  • 2Observatoire de la Côte d’Azur, Laboratoire Lagrange, Université Côte d’Azur, Nice, France

The dense atmosphere of Venus and the planet’s young surface, dominated by volcanic features, bear witness to its past and potentially ongoing volcanic activity. While unique among the terrestrial planets of our Solar System, Venus is likely similar to a myriad of extrasolar worlds [1]. Thus, investigating Venus’s interior structure, thermal history, and magmatic processes may guide our understanding of the evolution and present-day state of an entire class of exoplanets.

The present-day geodynamic regime of Venus’s mantle is still debated, but models agree that magmatism played a major role in shaping the atmosphere and surface that we observe today [2]. In this contribution we will summarize the evidence for recent and possibly ongoing magmatic activity in the interior of Venus and show how we can combine current and future observations with thermal evolution models to constrain the planet’s present-day interior structure, dynamics, and magmatic activity. 

We calculate the tidal deformation and moment of inertia in our models to provide estimates on deep interior parameters. While the tidal Love number k2, which is sensitive to the size and state of the core, has been determined from Magellan and Pioneer Venus Orbiter tracking data with large uncertainties [3], the phase lag of the deformation, whose value is particularly sensitive to the thermal state of the interior, has not yet been measured. A rough estimate of the core size of 3500 km with large (>500 km) uncertainties comes from the moment of inertia factor that was determined from Earth-based radar observations [4].  

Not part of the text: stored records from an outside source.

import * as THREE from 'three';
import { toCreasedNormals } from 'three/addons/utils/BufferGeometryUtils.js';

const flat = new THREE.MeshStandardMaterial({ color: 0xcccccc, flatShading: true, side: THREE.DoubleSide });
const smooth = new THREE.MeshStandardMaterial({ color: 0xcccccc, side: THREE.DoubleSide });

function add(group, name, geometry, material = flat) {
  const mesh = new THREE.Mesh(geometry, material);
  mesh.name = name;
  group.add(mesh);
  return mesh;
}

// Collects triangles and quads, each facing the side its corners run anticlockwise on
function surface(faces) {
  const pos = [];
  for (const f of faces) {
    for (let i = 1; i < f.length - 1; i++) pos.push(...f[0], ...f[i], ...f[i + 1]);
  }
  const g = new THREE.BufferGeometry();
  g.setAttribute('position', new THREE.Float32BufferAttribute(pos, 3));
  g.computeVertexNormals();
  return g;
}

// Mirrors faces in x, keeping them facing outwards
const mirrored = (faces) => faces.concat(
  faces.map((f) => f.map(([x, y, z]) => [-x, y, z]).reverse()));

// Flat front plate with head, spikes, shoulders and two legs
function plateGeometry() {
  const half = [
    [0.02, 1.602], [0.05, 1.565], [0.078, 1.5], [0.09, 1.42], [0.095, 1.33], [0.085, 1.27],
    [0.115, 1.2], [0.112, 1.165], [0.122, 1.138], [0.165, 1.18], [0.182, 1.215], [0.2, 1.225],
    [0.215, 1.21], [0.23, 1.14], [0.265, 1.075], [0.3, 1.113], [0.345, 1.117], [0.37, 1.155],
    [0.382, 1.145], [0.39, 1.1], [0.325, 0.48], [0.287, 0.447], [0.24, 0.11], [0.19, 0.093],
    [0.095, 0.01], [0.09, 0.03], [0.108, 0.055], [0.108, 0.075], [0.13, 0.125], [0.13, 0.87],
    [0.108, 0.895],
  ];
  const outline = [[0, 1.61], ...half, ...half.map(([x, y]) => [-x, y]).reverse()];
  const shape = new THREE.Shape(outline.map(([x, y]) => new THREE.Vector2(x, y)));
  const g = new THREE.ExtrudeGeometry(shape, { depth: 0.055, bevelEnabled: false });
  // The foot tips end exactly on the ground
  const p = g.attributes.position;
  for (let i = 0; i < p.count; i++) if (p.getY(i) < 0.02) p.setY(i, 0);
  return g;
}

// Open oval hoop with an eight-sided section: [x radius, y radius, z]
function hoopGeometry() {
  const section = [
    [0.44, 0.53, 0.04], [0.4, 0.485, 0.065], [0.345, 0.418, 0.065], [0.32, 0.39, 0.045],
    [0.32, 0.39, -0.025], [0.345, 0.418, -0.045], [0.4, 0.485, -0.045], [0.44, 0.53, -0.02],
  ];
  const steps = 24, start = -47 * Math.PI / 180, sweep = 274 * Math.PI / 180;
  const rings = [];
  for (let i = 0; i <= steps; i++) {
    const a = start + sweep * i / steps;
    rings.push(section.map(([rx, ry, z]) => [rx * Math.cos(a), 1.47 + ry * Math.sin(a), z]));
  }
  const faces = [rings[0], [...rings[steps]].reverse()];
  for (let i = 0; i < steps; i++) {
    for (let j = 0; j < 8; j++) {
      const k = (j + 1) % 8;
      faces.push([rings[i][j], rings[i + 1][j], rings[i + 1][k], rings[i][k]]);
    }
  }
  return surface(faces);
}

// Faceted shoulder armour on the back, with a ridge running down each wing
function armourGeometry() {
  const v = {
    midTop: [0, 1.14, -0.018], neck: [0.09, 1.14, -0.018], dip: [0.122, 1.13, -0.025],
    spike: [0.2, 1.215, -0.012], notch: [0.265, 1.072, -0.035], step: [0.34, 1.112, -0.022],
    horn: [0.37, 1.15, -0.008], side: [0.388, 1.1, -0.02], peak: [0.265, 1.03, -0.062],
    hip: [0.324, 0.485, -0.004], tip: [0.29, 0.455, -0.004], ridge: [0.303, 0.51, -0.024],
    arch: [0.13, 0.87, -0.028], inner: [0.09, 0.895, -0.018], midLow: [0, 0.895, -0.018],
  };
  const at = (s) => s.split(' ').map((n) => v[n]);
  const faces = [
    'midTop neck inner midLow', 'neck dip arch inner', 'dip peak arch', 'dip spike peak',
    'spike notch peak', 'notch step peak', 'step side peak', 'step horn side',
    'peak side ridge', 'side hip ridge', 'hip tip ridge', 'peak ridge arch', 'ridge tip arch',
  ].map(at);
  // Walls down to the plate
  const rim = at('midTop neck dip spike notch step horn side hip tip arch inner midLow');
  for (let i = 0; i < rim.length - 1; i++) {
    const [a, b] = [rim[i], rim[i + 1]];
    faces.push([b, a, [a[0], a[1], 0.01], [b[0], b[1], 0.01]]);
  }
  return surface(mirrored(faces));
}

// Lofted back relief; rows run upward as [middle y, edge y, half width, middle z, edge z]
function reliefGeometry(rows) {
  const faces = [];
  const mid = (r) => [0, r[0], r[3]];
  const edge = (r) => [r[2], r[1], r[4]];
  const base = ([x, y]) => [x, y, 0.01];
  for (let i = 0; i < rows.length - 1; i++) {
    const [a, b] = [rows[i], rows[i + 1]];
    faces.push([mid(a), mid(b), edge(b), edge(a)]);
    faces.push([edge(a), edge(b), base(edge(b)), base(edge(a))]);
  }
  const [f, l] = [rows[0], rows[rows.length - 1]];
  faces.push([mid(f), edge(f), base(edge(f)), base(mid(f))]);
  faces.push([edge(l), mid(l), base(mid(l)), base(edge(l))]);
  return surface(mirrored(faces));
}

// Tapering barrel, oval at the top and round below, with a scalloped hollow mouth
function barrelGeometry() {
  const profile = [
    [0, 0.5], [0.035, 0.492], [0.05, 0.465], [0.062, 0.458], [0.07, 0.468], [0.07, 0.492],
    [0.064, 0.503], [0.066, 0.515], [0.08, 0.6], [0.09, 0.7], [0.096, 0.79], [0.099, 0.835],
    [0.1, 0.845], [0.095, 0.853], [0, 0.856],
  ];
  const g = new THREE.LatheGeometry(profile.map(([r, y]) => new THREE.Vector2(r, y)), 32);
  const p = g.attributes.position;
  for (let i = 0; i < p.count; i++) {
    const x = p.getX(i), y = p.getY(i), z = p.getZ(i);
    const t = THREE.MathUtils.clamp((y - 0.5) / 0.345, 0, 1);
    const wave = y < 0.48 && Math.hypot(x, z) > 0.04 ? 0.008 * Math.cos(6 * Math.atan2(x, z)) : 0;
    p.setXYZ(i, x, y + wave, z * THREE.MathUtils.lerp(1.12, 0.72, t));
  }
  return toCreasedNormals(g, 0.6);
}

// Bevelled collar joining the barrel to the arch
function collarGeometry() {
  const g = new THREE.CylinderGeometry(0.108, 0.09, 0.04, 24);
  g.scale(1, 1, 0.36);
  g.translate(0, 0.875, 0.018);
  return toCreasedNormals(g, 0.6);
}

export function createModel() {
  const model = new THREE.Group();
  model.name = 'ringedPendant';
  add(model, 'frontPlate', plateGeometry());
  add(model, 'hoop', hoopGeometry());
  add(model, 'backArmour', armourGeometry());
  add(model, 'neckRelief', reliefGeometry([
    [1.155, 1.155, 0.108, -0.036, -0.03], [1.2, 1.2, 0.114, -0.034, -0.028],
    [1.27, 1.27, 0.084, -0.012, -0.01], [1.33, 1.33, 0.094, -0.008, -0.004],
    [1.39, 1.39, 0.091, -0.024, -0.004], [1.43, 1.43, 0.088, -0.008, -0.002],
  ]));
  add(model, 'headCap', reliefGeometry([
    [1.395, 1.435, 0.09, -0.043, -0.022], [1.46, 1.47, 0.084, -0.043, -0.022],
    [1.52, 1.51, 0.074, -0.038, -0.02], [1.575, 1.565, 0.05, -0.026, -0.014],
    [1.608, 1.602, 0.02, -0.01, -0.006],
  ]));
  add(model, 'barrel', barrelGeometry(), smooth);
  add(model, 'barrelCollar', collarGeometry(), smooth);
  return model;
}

Our models address the recent volcanic activity that was suggested by several observations [e.g., 5]. In particular, we focus on investigating the constraints coming from estimates of the elastic lithosphere thickness, which is linked to the thermal state of the lithosphere at the time of the formation of geological features. Gravity and topography analyses indicate small elastic thicknesses for a variety of locations including coronae [6], steep-sided domical volcanoes [7], and crustal plateaus [8]. The young age of many surface features on Venus suggests a warm lithosphere at present-day, potentially linked to partial melting in the interior. Moreover, a recent study found that the inferred heat flux at 75 locations on Venus associated with recent volcanic and tectonic activity is similar to the values measured on Earth in areas of active extension [9].  

Future measurements of the NASA VERITAS and ESA EnVision missions aim to constrain present-day volcanic and tectonic activity as well as the thickness of major layers (crust, mantle, and core) in the interior of Venus. These measurements will provide unprecedented information to address the interior structure and thermal history of our neighbor, who can teach us about the diversity of evolutionary paths that rocky planets around other stars might have followed.

[1] Kane et al., 2019. [2] Rolf et al., 2022. [3] Konopliv and Yodder, 1996. [4] Margot et al., 2021. [5] Smrekar et al., 2010. [6] O’Rourke & Smrekar, 2018. [7] Borrelli et al., 2021. [8] Maia and Wieczorek, 2022. [9] Smrekar et al., 2022. 

How to cite: Plesa, A.-C., Walterová, M., Maia, J., van Zelst, I., and Breuer, D.: Thermal evolution and interior structure of Venus, EGU General Assembly 2023, Vienna, Austria, 24–28 Apr 2023, EGU23-8996,, 2023.